═════ PROVIDED INFORMATION

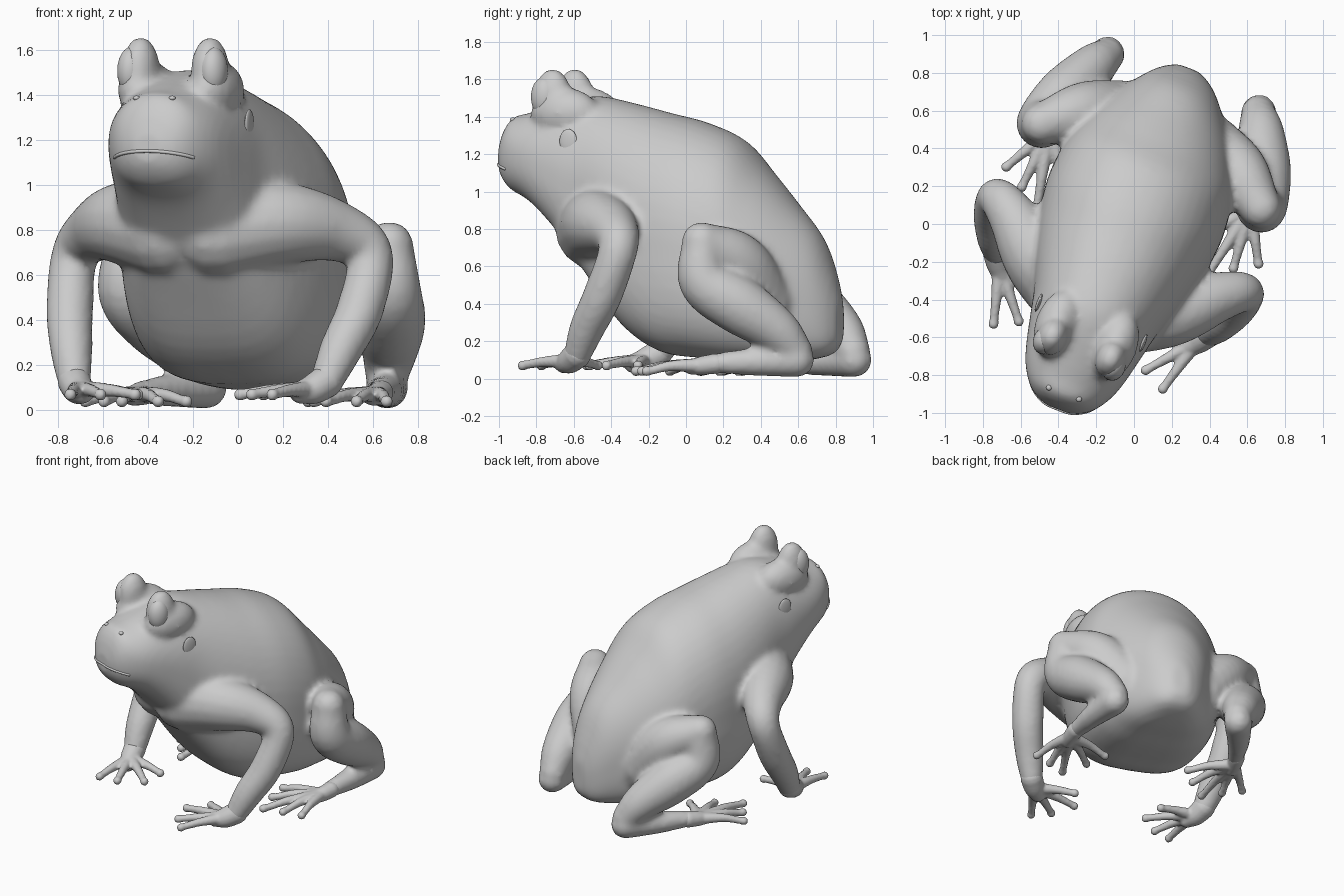
import bpy, bmesh, math
from mathutils import Vector, Matrix
from mathutils.bvhtree import BVHTree

if "Cube" in bpy.data.objects:
    bpy.data.objects.remove(bpy.data.objects["Cube"])

# The animal is symmetric in its own frame (x side, y back, z up), then turned
ROOT = Matrix.Translation((-0.023, 0.009, 0)) @ Matrix.Rotation(math.radians(-21), 4, 'Z')


def smooth_path(pts, n=6):
    """Catmull-Rom resampling of tuples of any length."""
    pts = [Vector(p) for p in pts]
    p = [2 * pts[0] - pts[1]] + pts + [2 * pts[-1] - pts[-2]]
    out = []
    for i in range(1, len(p) - 2):
        a, b, c, d = p[i - 1:i + 3]
        for k in range(n):
            t = k / n
            out.append(0.5 * (2 * b + (c - a) * t + (2 * a - 5 * b + 4 * c - d) * t * t
                              + (3 * b - a - 3 * c + d) * t ** 3))
    return out + [pts[-1]]


def loft(bm, rings):
    rows = [[bm.verts.new(co) for co in ring] for ring in rings]
    n = len(rows[0])
    for r0, r1 in zip(rows, rows[1:]):
        for i in range(n):
            bm.faces.new((r0[i], r0[(i + 1) % n], r1[(i + 1) % n], r1[i]))
    bm.faces.new(rows[0][::-1])
    bm.faces.new(rows[-1])


def tube(bm, pts, side=1, sides=16):
    """Round-ended limb through (x, y, z, radius) points."""
    path = smooth_path([(p[0] * side, p[1], p[2], p[3]) for p in pts])
    pos = [Vector(p[:3]) for p in path]
    rad = [p[3] for p in path]
    t0, t1 = (pos[0] - pos[1]).normalized(), (pos[-1] - pos[-2]).normalized()
    caps = [math.radians(a) for a in (25, 50, 75)]
    start = [(pos[0] + t0 * rad[0] * math.sin(a), rad[0] * math.cos(a)) for a in reversed(caps)]
    end = [(pos[-1] + t1 * rad[-1] * math.sin(a), rad[-1] * math.cos(a)) for a in caps]
    line = start + list(zip(pos, rad)) + end
    normal, rings = Vector((0.31, 0.17, 0.93)), []
    for i, (c, r) in enumerate(line):
        t = (line[min(i + 1, len(line) - 1)][0] - line[max(i - 1, 0)][0]).normalized()
        normal = (normal - t * normal.dot(t)).normalized()
        other = t.cross(normal)
        rings.append([c + r * (normal * math.cos(q) + other * math.sin(q))
                      for q in (2 * math.pi * k / sides for k in range(sides))])
    loft(bm, rings)


def ball(bm, centre, radii):
    m = Matrix.Translation(centre) @ Matrix.Diagonal((*radii, 1))
    bmesh.ops.create_icosphere(bm, subdivisions=3, radius=1, matrix=m)


def finish(bm, name, voxel=0, rounds=0):
    bmesh.ops.recalc_face_normals(bm, faces=bm.faces)
    me = bpy.data.meshes.new(name)
    bm.to_mesh(me)
    bm.free()
    me.polygons.foreach_set("use_smooth", [True] * len(me.polygons))
    ob = bpy.data.objects.new(name, me)
    bpy.context.collection.objects.link(ob)
    ob.matrix_world = ROOT
    if voxel:
        rm = ob.modifiers.new("blend", 'REMESH')
        rm.mode, rm.voxel_size, rm.use_smooth_shade = 'VOXEL', voxel, True
        sm = ob.modifiers.new("soften", 'SMOOTH')
        sm.factor, sm.iterations = 0.5, rounds
    return ob


# Torso and head: upright sections as (y, half width, bottom z, top z)
SECTIONS = [
    (-1.06, .07, 1.10, 1.23), (-1.03, .14, 1.05, 1.33), (-.98, .195, 1.00, 1.40),
    (-.90, .245, .96, 1.42), (-.80, .28, .88, 1.45), (-.65, .315, .72, 1.49),
    (-.50, .35, .52, 1.51), (-.30, .42, .27, 1.47), (-.10, .47, .14, 1.42),
    (.10, .49, .11, 1.37), (.30, .465, .09, 1.28), (.45, .41, .09, 1.12),
    (.60, .33, .09, .95), (.75, .22, .11, .77), (.83, .14, .14, .58), (.875, .06, .20, .42)]
# Limbs as (x, y, z, radius)
ARM = [(.12, -.48, .80, .22), (.38, -.36, .83, .185), (.58, -.20, .79, .135), (.70, -.13, .69, .105),
       (.69, -.22, .45, .105), (.64, -.33, .27, .095), (.60, -.40, .13, .075)]
THIGH = [(.25, .52, .40, .18), (.44, .45, .62, .165), (.62, .32, .73, .11)]
SHANK = [(.62, .32, .72, .11), (.62, .335, .52, .14), (.555, .51, .39, .155),
         (.48, .69, .26, .125), (.43, .78, .15, .095)]
TARSUS = [(.43, .79, .10, .095), (.51, .56, .09, .075), (.565, .33, .08, .05)]

bm = bmesh.new()
rings = []
for y, w, lo, hi in smooth_path(SECTIONS, 4):
    ring = []
    belly = 0.82 - 0.2 * min(1, max(0, (y + .85) / .4))   # belly is fuller than the back
    for k in range(48):
        q = 2 * math.pi * k / 48
        c, s = math.cos(q), math.sin(q)
        e = belly if s < 0 else 0.95
        ring.append((w * math.copysign(abs(c) ** e, c), y,
                     (lo + hi) / 2 + (hi - lo) / 2 * math.copysign(abs(s) ** e, s)))
    rings.append(ring)
loft(bm, rings)
for side in (1, -1):
    for limb in (ARM, THIGH, SHANK, TARSUS):
        tube(bm, limb, side)
    ball(bm, (.165 * side, -.71, 1.50), (.083, .105, .16))   # eye mounds
    ball(bm, (.165 * side, -.64, 1.42), (.115, .19, .135))   # brow behind the eye
skin = finish(bm, "body_and_legs", 0.02, 7)

# Hands and feet: palm plus digits fanning to (x, y) tips
HAND = [(.60, -.40, .13, .075), (.56, -.46, .095, .068), (.52, -.51, .08, .052)]
FINGERS = [(.48, -.76), (.36, -.70), (.25, -.56), (.30, -.40)]
FOOT = [(.56, .38, .08, .055), (.57, .30, .07, .05), (.57, .24, .06, .04)]
TOES = [(.715, .04), (.60, -.03), (.485, -.11), (.37, .04), (.29, .18)]
for side, label in ((1, "right"), (-1, "left")):
    for part, palm, tips, lift in (("front_foot", HAND, FINGERS, .03), ("hind_foot", FOOT, TOES, 0)):
        bm = bmesh.new()
        tube(bm, palm, side)
        base = Vector(palm[1][:3])
        for x, y in tips:
            tip = Vector((x, y, .04 + lift))
            mid, near = base.lerp(tip, .55), base.lerp(tip, .9)
            tube(bm, [(*base, .042), (mid.x, mid.y, .068 + lift * .7, .029),
                      (near.x, near.y, .045 + lift, .024), (*tip, .029)], side, 10)
        finish(bm, f"{part}_{label}", 0.01, 3)

# Face details sit on the finished skin
bpy.context.view_layer.update()
tree = BVHTree.FromObject(skin, bpy.context.evaluated_depsgraph_get())


def hit(origin, direction):
    return tree.ray_cast(Vector(origin), Vector(direction).normalized())[0]


# Mouth line wraps around the snout
lips = []
for k in range(-6, 7):
    q = math.radians(k * 9)
    p = hit((0, -.84, 1.15 - .0008 * k * k), (math.sin(q), -math.cos(q), 0))
    if p:
        lips.append((*p, .008))
bm = bmesh.new()
tube(bm, lips, 1, 8)
finish(bm, "mouth")

for side, label in ((1, "right"), (-1, "left")):
    bm = bmesh.new()
    ball(bm, (.195 * side, -.745, 1.505), (.062, .075, .108))
    finish(bm, f"eye_{label}")

    bm = bmesh.new()
    ball(bm, hit((.085 * side, -.97, 1.8), (0, 0, -1)), (.015, .015, .011))
    finish(bm, f"nostril_{label}")

    bm = bmesh.new()
    ball(bm, hit((.8 * side, -.57, 1.27), (-side, 0, 0)), (.012, .05, .065))
    finish(bm, f"eardrum_{label}")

══════════

● WHAT THE EXERCISE ASKS
The data above must be given again in full and unaltered, minus its images.

● THE ANSWER
import bpy, bmesh, math
from mathutils import Vector, Matrix
from mathutils.bvhtree import BVHTree

if "Cube" in bpy.data.objects:
    bpy.data.objects.remove(bpy.data.objects["Cube"])

# The animal is symmetric in its own frame (x side, y back, z up), then turned
ROOT = Matrix.Translation((-0.023, 0.009, 0)) @ Matrix.Rotation(math.radians(-21), 4, 'Z')


def smooth_path(pts, n=6):
    """Catmull-Rom resampling of tuples of any length."""
    pts = [Vector(p) for p in pts]
    p = [2 * pts[0] - pts[1]] + pts + [2 * pts[-1] - pts[-2]]
    out = []
    for i in range(1, len(p) - 2):
        a, b, c, d = p[i - 1:i + 3]
        for k in range(n):
            t = k / n
            out.append(0.5 * (2 * b + (c - a) * t + (2 * a - 5 * b + 4 * c - d) * t * t
                              + (3 * b - a - 3 * c + d) * t ** 3))
    return out + [pts[-1]]


def loft(bm, rings):
    rows = [[bm.verts.new(co) for co in ring] for ring in rings]
    n = len(rows[0])
    for r0, r1 in zip(rows, rows[1:]):
        for i in range(n):
            bm.faces.new((r0[i], r0[(i + 1) % n], r1[(i + 1) % n], r1[i]))
    bm.faces.new(rows[0][::-1])
    bm.faces.new(rows[-1])


def tube(bm, pts, side=1, sides=16):
    """Round-ended limb through (x, y, z, radius) points."""
    path = smooth_path([(p[0] * side, p[1], p[2], p[3]) for p in pts])
    pos = [Vector(p[:3]) for p in path]
    rad = [p[3] for p in path]
    t0, t1 = (pos[0] - pos[1]).normalized(), (pos[-1] - pos[-2]).normalized()
    caps = [math.radians(a) for a in (25, 50, 75)]
    start = [(pos[0] + t0 * rad[0] * math.sin(a), rad[0] * math.cos(a)) for a in reversed(caps)]
    end = [(pos[-1] + t1 * rad[-1] * math.sin(a), rad[-1] * math.cos(a)) for a in caps]
    line = start + list(zip(pos, rad)) + end
    normal, rings = Vector((0.31, 0.17, 0.93)), []
    for i, (c, r) in enumerate(line):
        t = (line[min(i + 1, len(line) - 1)][0] - line[max(i - 1, 0)][0]).normalized()
        normal = (normal - t * normal.dot(t)).normalized()
        other = t.cross(normal)
        rings.append([c + r * (normal * math.cos(q) + other * math.sin(q))
                      for q in (2 * math.pi * k / sides for k in range(sides))])
    loft(bm, rings)


def ball(bm, centre, radii):
    m = Matrix.Translation(centre) @ Matrix.Diagonal((*radii, 1))
    bmesh.ops.create_icosphere(bm, subdivisions=3, radius=1, matrix=m)


def finish(bm, name, voxel=0, rounds=0):
    bmesh.ops.recalc_face_normals(bm, faces=bm.faces)
    me = bpy.data.meshes.new(name)
    bm.to_mesh(me)
    bm.free()
    me.polygons.foreach_set("use_smooth", [True] * len(me.polygons))
    ob = bpy.data.objects.new(name, me)
    bpy.context.collection.objects.link(ob)
    ob.matrix_world = ROOT
    if voxel:
        rm = ob.modifiers.new("blend", 'REMESH')
        rm.mode, rm.voxel_size, rm.use_smooth_shade = 'VOXEL', voxel, True
        sm = ob.modifiers.new("soften", 'SMOOTH')
        sm.factor, sm.iterations = 0.5, rounds
    return ob


# Torso and head: upright sections as (y, half width, bottom z, top z)
SECTIONS = [
    (-1.06, .07, 1.10, 1.23), (-1.03, .14, 1.05, 1.33), (-.98, .195, 1.00, 1.40),
    (-.90, .245, .96, 1.42), (-.80, .28, .88, 1.45), (-.65, .315, .72, 1.49),
    (-.50, .35, .52, 1.51), (-.30, .42, .27, 1.47), (-.10, .47, .14, 1.42),
    (.10, .49, .11, 1.37), (.30, .465, .09, 1.28), (.45, .41, .09, 1.12),
    (.60, .33, .09, .95), (.75, .22, .11, .77), (.83, .14, .14, .58), (.875, .06, .20, .42)]
# Limbs as (x, y, z, radius)
ARM = [(.12, -.48, .80, .22), (.38, -.36, .83, .185), (.58, -.20, .79, .135), (.70, -.13, .69, .105),
       (.69, -.22, .45, .105), (.64, -.33, .27, .095), (.60, -.40, .13, .075)]
THIGH = [(.25, .52, .40, .18), (.44, .45, .62, .165), (.62, .32, .73, .11)]
SHANK = [(.62, .32, .72, .11), (.62, .335, .52, .14), (.555, .51, .39, .155),
         (.48, .69, .26, .125), (.43, .78, .15, .095)]
TARSUS = [(.43, .79, .10, .095), (.51, .56, .09, .075), (.565, .33, .08, .05)]

bm = bmesh.new()
rings = []
for y, w, lo, hi in smooth_path(SECTIONS, 4):
    ring = []
    belly = 0.82 - 0.2 * min(1, max(0, (y + .85) / .4))   # belly is fuller than the back
    for k in range(48):
        q = 2 * math.pi * k / 48
        c, s = math.cos(q), math.sin(q)
        e = belly if s < 0 else 0.95
        ring.append((w * math.copysign(abs(c) ** e, c), y,
                     (lo + hi) / 2 + (hi - lo) / 2 * math.copysign(abs(s) ** e, s)))
    rings.append(ring)
loft(bm, rings)
for side in (1, -1):
    for limb in (ARM, THIGH, SHANK, TARSUS):
        tube(bm, limb, side)
    ball(bm, (.165 * side, -.71, 1.50), (.083, .105, .16))   # eye mounds
    ball(bm, (.165 * side, -.64, 1.42), (.115, .19, .135))   # brow behind the eye
skin = finish(bm, "body_and_legs", 0.02, 7)

# Hands and feet: palm plus digits fanning to (x, y) tips
HAND = [(.60, -.40, .13, .075), (.56, -.46, .095, .068), (.52, -.51, .08, .052)]
FINGERS = [(.48, -.76), (.36, -.70), (.25, -.56), (.30, -.40)]
FOOT = [(.56, .38, .08, .055), (.57, .30, .07, .05), (.57, .24, .06, .04)]
TOES = [(.715, .04), (.60, -.03), (.485, -.11), (.37, .04), (.29, .18)]
for side, label in ((1, "right"), (-1, "left")):
    for part, palm, tips, lift in (("front_foot", HAND, FINGERS, .03), ("hind_foot", FOOT, TOES, 0)):
        bm = bmesh.new()
        tube(bm, palm, side)
        base = Vector(palm[1][:3])
        for x, y in tips:
            tip = Vector((x, y, .04 + lift))
            mid, near = base.lerp(tip, .55), base.lerp(tip, .9)
            tube(bm, [(*base, .042), (mid.x, mid.y, .068 + lift * .7, .029),
                      (near.x, near.y, .045 + lift, .024), (*tip, .029)], side, 10)
        finish(bm, f"{part}_{label}", 0.01, 3)

# Face details sit on the finished skin
bpy.context.view_layer.update()
tree = BVHTree.FromObject(skin, bpy.context.evaluated_depsgraph_get())


def hit(origin, direction):
    return tree.ray_cast(Vector(origin), Vector(direction).normalized())[0]


# Mouth line wraps around the snout
lips = []
for k in range(-6, 7):
    q = math.radians(k * 9)
    p = hit((0, -.84, 1.15 - .0008 * k * k), (math.sin(q), -math.cos(q), 0))
    if p:
        lips.append((*p, .008))
bm = bmesh.new()
tube(bm, lips, 1, 8)
finish(bm, "mouth")

for side, label in ((1, "right"), (-1, "left")):
    bm = bmesh.new()
    ball(bm, (.195 * side, -.745, 1.505), (.062, .075, .108))
    finish(bm, f"eye_{label}")

    bm = bmesh.new()
    ball(bm, hit((.085 * side, -.97, 1.8), (0, 0, -1)), (.015, .015, .011))
    finish(bm, f"nostril_{label}")

    bm = bmesh.new()
    ball(bm, hit((.8 * side, -.57, 1.27), (-side, 0, 0)), (.012, .05, .065))
    finish(bm, f"eardrum_{label}")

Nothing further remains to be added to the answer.